The very first original animated video produced by Tezuka Productions about an agent who was sent riding on Halley's comet to the Earth. He was actually, though, given the order to destroy the Earth. Captivated by planet's beauty, however, he is no longer able to destroy the planet. Seventy-six years later, another agent from Halley's comet is sent to the earth to liquidate this traitor, who is now disguised as a girl named Lamina in Vietnam. Tezuka Osamu oversaw only the original story.
I decided to write this review more for its historical value than anything else – Oh, it is my first MAL review, too, so be gentle.
Love Position, Legend of the Halley was the first OVA by Tezuka Productions, a company created by Osamu Tezuka. The title was released in December 1985.
This, like so many amines of the day, was undoubtedly made with the intention of selling to the US market. For example, the opening sequences are set in a familiar Nevada desert setting (for no apparent reason). But the American influences do not stop there. The arrival off an alien agent comes straight out of
the scenes when Arnie arrived to Earth in Terminator. The Vietnam War atrocities flashbacks are like homage to Coppola’s Apocalypse Now, and with a dose of Indiana Jones just to keep the Lucas fans happy.
The plot follows with a twist concerning Halley’s Comet, where an agent travels from a far off world which created Earth, traveling via the comet. But these far off beings see that humans are destroying Earth and basically not worthy, so the agent is set to destroy us. This first happened in 1910, but the agent saw the beauty of Earth and decided not to carry out its task. The present day (75 years later), the beings have sent another agent via comet express to carry out the original mission.
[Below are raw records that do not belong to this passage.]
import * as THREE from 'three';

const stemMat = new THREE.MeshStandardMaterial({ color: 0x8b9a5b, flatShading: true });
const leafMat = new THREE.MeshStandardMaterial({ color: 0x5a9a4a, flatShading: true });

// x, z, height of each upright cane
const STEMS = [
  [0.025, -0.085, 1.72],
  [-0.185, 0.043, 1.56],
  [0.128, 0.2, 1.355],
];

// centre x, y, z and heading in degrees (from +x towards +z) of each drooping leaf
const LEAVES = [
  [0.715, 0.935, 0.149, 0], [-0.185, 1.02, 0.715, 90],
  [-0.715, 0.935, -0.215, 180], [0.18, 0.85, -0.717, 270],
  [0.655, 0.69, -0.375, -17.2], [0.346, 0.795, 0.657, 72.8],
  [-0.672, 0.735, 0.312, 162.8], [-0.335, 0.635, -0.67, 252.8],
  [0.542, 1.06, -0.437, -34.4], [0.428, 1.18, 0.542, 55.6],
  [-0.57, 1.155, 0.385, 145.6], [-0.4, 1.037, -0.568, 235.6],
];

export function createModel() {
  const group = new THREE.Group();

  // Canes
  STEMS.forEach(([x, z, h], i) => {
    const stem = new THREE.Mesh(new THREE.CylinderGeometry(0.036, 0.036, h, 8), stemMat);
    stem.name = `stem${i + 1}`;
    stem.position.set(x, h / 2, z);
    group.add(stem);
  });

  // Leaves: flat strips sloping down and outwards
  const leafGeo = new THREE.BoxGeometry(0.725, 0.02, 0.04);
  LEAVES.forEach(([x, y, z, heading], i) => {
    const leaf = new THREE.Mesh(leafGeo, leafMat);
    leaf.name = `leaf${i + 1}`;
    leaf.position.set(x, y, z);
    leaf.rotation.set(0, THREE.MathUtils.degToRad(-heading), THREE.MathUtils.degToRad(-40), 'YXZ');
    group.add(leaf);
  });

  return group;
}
As you can tell, there is nothing really groundbreaking. Young man teams up with beautiful, innocent, angel-like alien against evil-looking alien who has taken the body of an escaped US convict. Bet you can not guess who wins.
It has all the clichés of its time; a love relationship hampered by an over jealous father, who happens to be the boss of a very large company, who in turn has thugs as bodyguards. One of them wants to marry the daughter in question. Also, like so many OVA’s from 80’s and 90’s, there are flaws in the plot so big one could go deep sea diving.
The artwork is great for its time, and some of the few fight scenes are well executed. There is some mild nudity, but nothing to get upset about, and it does sort of fit in with the plot.
The music is very unremarkable, though there is quite a melodic love song 30 minutes into the movie. Though one of my favourite parts is the disco scene; the dancing is hilarious.
You may be surprised, despite all of the above, that I gave this 8/10, as it really delivered everything I thought it would: crass plot, poor character development, etc. However, it just oozed that old school charm with a sprinkling of Tezuka, who only oversaw the original story.
Would I recommend it to you all? Probably not, unless you are a huge Tezuka fan and fancy watching a bit of light-hearted nonsense for an hour and half.
Let's be honest here - this is mostly just a thematic ripoff of The Terminator, as nigh-invincible massive hulking guy (who looks suspiciously like Ahhhhnold) is on a mission of destruction. It seems like nothing can so much as scratch this monstrosity.
Well, almost. There's another alien agent that was also sent to Earth, but is trying to save it. Only she's this soft, gentle, willowy, innocent girl. And yet, she is his nemesis.
The "hook" that makes this "catchy" is the convoluted and weird tie-in to Halley's Comet. For
those who weren't around at the time, it was a Pretty Big Deal back in the day, and anything marketed as related to the comet would have extra cache.
Aside from the implausible and cliched general plot, they also throw in a love triangle and and abusive relationship, the story's pretty messy. On top of that the artwork is less than stellar (even when compared to its contemporaries). Sub-par all around.